__ACTION ITEM__
From the data below, copy exactly the lines that lie between the one holding "surface from a" and the one holding "ripple = 0.008", including both, and nothing more.

__RECORDS PROVIDED__
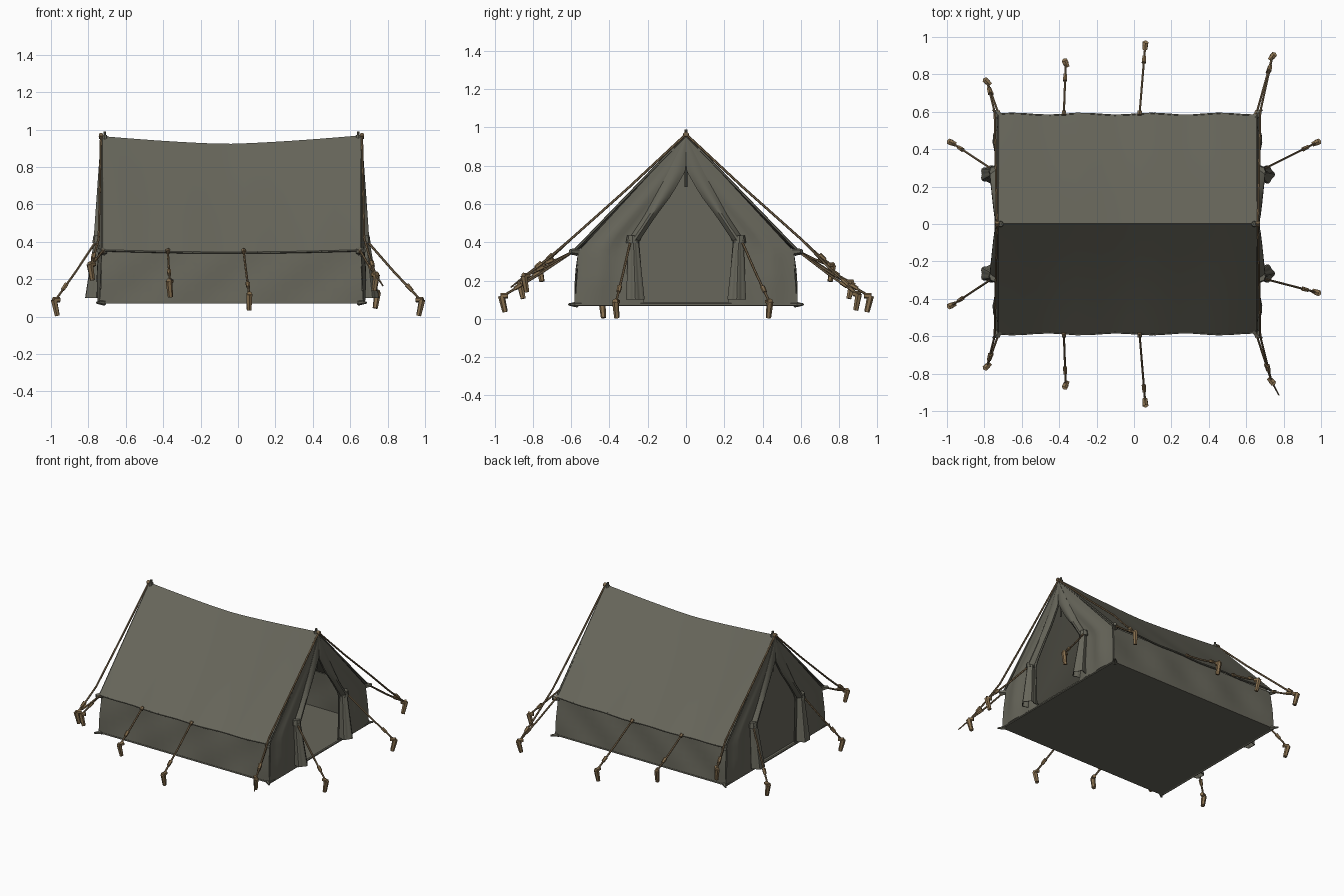
import bpy, bmesh, math
from mathutils import Vector

cube = bpy.data.objects.get("Cube")
if cube:
    bpy.data.objects.remove(cube)


def material(name, rgb):
    m = bpy.data.materials.new(name)
    m.use_nodes = True
    m.diffuse_color = (*rgb, 1)
    m.node_tree.nodes["Principled BSDF"].inputs["Base Color"].default_value = (*rgb, 1)
    return m


canvas = material("olive canvas", (0.135, 0.132, 0.103))
rope_mat = material("rope brown", (0.21, 0.145, 0.078))
wood = material("peg wood", (0.25, 0.165, 0.08))

LEFT, RIGHT = 0.655, -0.725      # end planes of the tent
EAVE_Y, EAVE_Z, FLOOR_Z = 0.585, 0.355, 0.075


def finish(name, bm, mat, thick=0):
    bmesh.ops.recalc_face_normals(bm, faces=bm.faces)
    me = bpy.data.meshes.new(name)
    bm.to_mesh(me)
    bm.free()
    me.materials.append(mat)
    me.polygons.foreach_set("use_smooth", [True] * len(me.polygons))
    me.set_sharp_from_angle(angle=math.radians(35))
    ob = bpy.data.objects.new(name, me)
    bpy.context.scene.collection.objects.link(ob)
    if thick:
        mod = ob.modifiers.new("cloth thickness", "SOLIDIFY")
        mod.thickness = thick
        mod.offset = 0
        split = ob.modifiers.new("crisp rims", "EDGE_SPLIT")
        split.split_angle = math.radians(50)


def sheet(name, fn, nu, nv, thick=0.006):
    """Cloth surface from a function of u and v in 0..1."""
    bm = bmesh.new()
    rows = [[bm.verts.new(fn(i / nu, j / nv)) for j in range(nv + 1)] for i in range(nu + 1)]
    for i in range(nu):
        for j in range(nv):
            bm.faces.new((rows[i][j], rows[i + 1][j], rows[i + 1][j + 1], rows[i][j + 1]))
    bmesh.ops.remove_doubles(bm, verts=bm.verts, dist=0.0005)
    finish(name, bm, canvas, thick)


def rod(bm, a, b, r1, r2=None, sides=6):
    a, b = Vector(a), Vector(b)
    d = b - a
    mat = d.to_track_quat("Z", "Y").to_matrix().to_4x4()
    mat.translation = (a + b) / 2
    bmesh.ops.create_cone(bm, cap_ends=True, segments=sides, radius1=r1,
                          radius2=r1 if r2 is None else r2, depth=d.length, matrix=mat)


def interp(points, z):
    """Half-width at height z from (z, y) pairs in rising order."""
    for (z0, y0), (z1, y1) in zip(points, points[1:]):
        if z <= z1:
            return y0 + (y1 - y0) * max(0, (z - z0) / (z1 - z0))
    return points[-1][1]


def ridge(x):
    return 0.922 + 0.043 * (abs(x + 0.06) / 0.69) ** 1.4


def along(u):
    return RIGHT + (LEFT - RIGHT) * u


# Roof slopes, side walls and eave hems
for s, side in ((-1, "front"), (1, "back")):
    def roof(u, v):
        x = along(u)
        y = v * (EAVE_Y + 0.005 * math.sin(17 * x))
        z = ridge(x) * (1 - v) + (EAVE_Z - 0.012 * math.sin(math.pi * u)) * v
        return x, s * y, z - 0.01 * math.sin(math.pi * v) * math.sin(math.pi * u)

    def wall(u, v):
        ripple = 0.008 * math.sin(19 * u + 2 * v) * math.sin(math.pi * v)
        x = along(u) + 0.012 * v * (2 * u - 1)
        return x, s * (0.56 + 0.02 * v + ripple), EAVE_Z + (FLOOR_Z - EAVE_Z) * v

    sheet(side + "_roof", roof, 20, 8)
    sheet(side + "_wall", wall, 24, 6)
    bm = bmesh.new()
    for i in range(20):
        rod(bm, roof(i / 20, 1), roof((i + 1) / 20, 1), 0.0065)
    finish(side + "_eave_hem", bm, canvas)

# Groundsheet
sheet("groundsheet", lambda u, v: (along(u) + 0.012 * (2 * u - 1), 1.17 * (v - 0.5), FLOOR_Z), 6, 6, 0.01)

OUTER = [(FLOOR_Z, 0.58), (0.355, 0.56), (0.96, 0)]
INNER = [(FLOOR_Z, 0.22), (0.41, 0.245), (0.53, 0.165), (0.65, 0.075), (0.78, 0), (0.96, 0)]
FLAP = [(0.41, 0.30), (0.53, 0.22), (0.74, 0.105), (0.9, 0.025), (0.96, 0)]

# End walls with tied-back door flaps
for x_end, out, end in ((LEFT, 1, "left"), (RIGHT, -1, "right")):
    for s, side in ((-1, "front"), (1, "back")):
        def gable(u, v):
            z = FLOOR_Z + (0.96 - FLOOR_Z) * u
            a, b = interp(INNER, z), interp(OUTER, z)
            fold = 0.02 + 0.01 * math.sin(11 * v + 3 * u)
            billow = fold * math.sin(math.pi * v) * (1 - u) * min(1, 0.4 + 4 * u)
            flare = 0.012 * max(0, 1 - 3 * u)
            return x_end + out * (billow + flare), s * (a + (b - a) * v), z

        def flap(u, v):
            z = 0.41 + (0.95 - 0.41) * u
            a, b = interp(INNER, z), interp(FLAP, z)
            puff = (0.008 + 0.032 * math.sin(math.pi * v)) * (1 - u) + 0.006
            return x_end + out * puff, s * (a + (b - a) * v), z

        def bundle(u, v):
            ang = 2 * math.pi * v
            r = (0.022 + 0.022 * u) * (1 + 0.12 * math.cos(5 * ang))
            cx = x_end + out * (0.02 + 0.028 * u)
            return cx + r * math.cos(ang), s * (0.275 - 0.01 * u + r * math.sin(ang)), 0.42 - 0.32 * u

        tag = end + "_" + side
        sheet(tag + "_gable", gable, 22, 10)
        sheet(tag + "_door_flap", flap, 12, 5)
        sheet(tag + "_gathered_flap", bundle, 6, 30, 0.004)
        # Tie band round the gathered cloth, corner toggles and seam cord
        bm = bmesh.new()
        rod(bm, (x_end + out * 0.02, s * 0.28, 0.395), (x_end + out * 0.02, s * 0.28, 0.435), 0.034, 0.028, 8)
        rod(bm, (x_end - out * 0.01, s * 0.57, FLOOR_Z), (x_end + out * 0.03, s * 0.612, FLOOR_Z), 0.016, 0.006)
        rod(bm, (x_end - out * 0.01, s * 0.57, 0.35), (x_end + out * 0.02, s * 0.605, 0.352), 0.022, 0.012)
        rod(bm, (x_end, 0, 0.96), (x_end, s * 0.585, 0.355), 0.007)
        finish(tag + "_ties_and_seams", bm, canvas)

    # Ridge pole tip and sill cord
    bm = bmesh.new()
    rod(bm, (x_end - out * 0.012, 0, 0.69), (x_end - out * 0.012, 0, 0.99), 0.007, 0.007, 8)
    rod(bm, (x_end - out * 0.012, 0, 0.945), (x_end - out * 0.012, 0, 0.972), 0.018, 0.013, 8)
    rod(bm, (x_end + out * 0.012, -0.58, FLOOR_Z), (x_end + out * 0.012, 0.58, FLOOR_Z), 0.009)
    finish(end + "_pole_and_sill", bm, canvas)


# Closed inner door filling the opening at the right end
def inner_door(u, v):
    z = FLOOR_Z + 0.84 * u
    half = min(interp(INNER, z) + 0.05, interp(OUTER, z))
    return RIGHT + 0.012, (2 * v - 1) * half, z


sheet("right_inner_door", inner_door, 14, 8)


# Guy ropes: each path runs from its anchor to the head of the peg
def guy(name, paths, peg):
    peg = Vector(peg)
    top = peg + Vector((0, 0, 0.035))
    ropes, pegs = bmesh.new(), bmesh.new()
    for path in paths:
        pts = [Vector(p) for p in path] + [top]
        for p, q in zip(pts, pts[1:]):
            mid = (p + q) / 2 - Vector((0, 0, 0.006))
            rod(ropes, p, mid, 0.0065)
            rod(ropes, mid, q, 0.0065)
        d = (pts[1] - pts[0]).normalized()
        rod(ropes, pts[0] - d * 0.012, pts[0] + d * 0.012, 0.013)
        d = (top - pts[-2]).normalized()
        knot = top - d * min(0.09, 0.3 * (top - pts[-2]).length)
        rod(pegs, knot - d * 0.02, knot + d * 0.02, 0.013, 0.011)
    lean = Vector((peg.x, peg.y, 0)).normalized() * 0.01
    rod(pegs, peg - lean - Vector((0, 0, 0.05)), peg + lean + Vector((0, 0, 0.035)), 0.014, 0.018)
    rod(pegs, top - lean * 2.4, top + lean * 1.4, 0.014, 0.016)
    finish(name + "_rope", ropes, rope_mat)
    finish(name + "_peg", pegs, wood)


for s, side in ((-1, "front"), (1, "back")):
    def eave(x):
        return x, s * 0.592, 0.35

    def ridge_path(x, out):
        return (x + out * 0.008, 0, 0.965), (x + out * 0.02, s * 0.6, 0.418)

    far = (0.74, 0.895, 0.095) if s > 0 else (0.735, -0.84, 0.19)
    guy(side + "_right_corner", [[eave(RIGHT)], ridge_path(RIGHT, -1)], (-0.785, s * 0.76, 0.245))
    guy(side + "_right_middle", [[eave(-0.375)]], (-0.365, s * 0.86, 0.155))
    guy(side + "_left_middle", [[eave(0.03)]], (0.06, s * 0.955, 0.085))
    guy(side + "_left_corner", [[eave(LEFT)], ridge_path(LEFT, 1)], far)
    guy(side + "_right_door", [[(RIGHT - 0.03, s * 0.29, 0.41)]], (-0.975, s * 0.435, 0.055))
    guy(side + "_left_door", [[(LEFT + 0.03, s * 0.29, 0.41)]], (0.975, 0.435 if s > 0 else -0.365, 0.055))

# Loose rope end beyond the front left peg
bm = bmesh.new()
rod(bm, (0.735, -0.84, 0.225), (0.775, -0.915, 0.165), 0.006, 0.004)
finish("loose_rope_end", bm, rope_mat)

__RESULT OF THE TASK__
    """Cloth surface from a function of u and v in 0..1."""
    bm = bmesh.new()
    rows = [[bm.verts.new(fn(i / nu, j / nv)) for j in range(nv + 1)] for i in range(nu + 1)]
    for i in range(nu):
        for j in range(nv):
            bm.faces.new((rows[i][j], rows[i + 1][j], rows[i + 1][j + 1], rows[i][j + 1]))
    bmesh.ops.remove_doubles(bm, verts=bm.verts, dist=0.0005)
    finish(name, bm, canvas, thick)


def rod(bm, a, b, r1, r2=None, sides=6):
    a, b = Vector(a), Vector(b)
    d = b - a
    mat = d.to_track_quat("Z", "Y").to_matrix().to_4x4()
    mat.translation = (a + b) / 2
    bmesh.ops.create_cone(bm, cap_ends=True, segments=sides, radius1=r1,
                          radius2=r1 if r2 is None else r2, depth=d.length, matrix=mat)


def interp(points, z):
    """Half-width at height z from (z, y) pairs in rising order."""
    for (z0, y0), (z1, y1) in zip(points, points[1:]):
        if z <= z1:
            return y0 + (y1 - y0) * max(0, (z - z0) / (z1 - z0))
    return points[-1][1]


def ridge(x):
    return 0.922 + 0.043 * (abs(x + 0.06) / 0.69) ** 1.4


def along(u):
    return RIGHT + (LEFT - RIGHT) * u


# Roof slopes, side walls and eave hems
for s, side in ((-1, "front"), (1, "back")):
    def roof(u, v):
        x = along(u)
        y = v * (EAVE_Y + 0.005 * math.sin(17 * x))
        z = ridge(x) * (1 - v) + (EAVE_Z - 0.012 * math.sin(math.pi * u)) * v
        return x, s * y, z - 0.01 * math.sin(math.pi * v) * math.sin(math.pi * u)

    def wall(u, v):
        ripple = 0.008 * math.sin(19 * u + 2 * v) * math.sin(math.pi * v)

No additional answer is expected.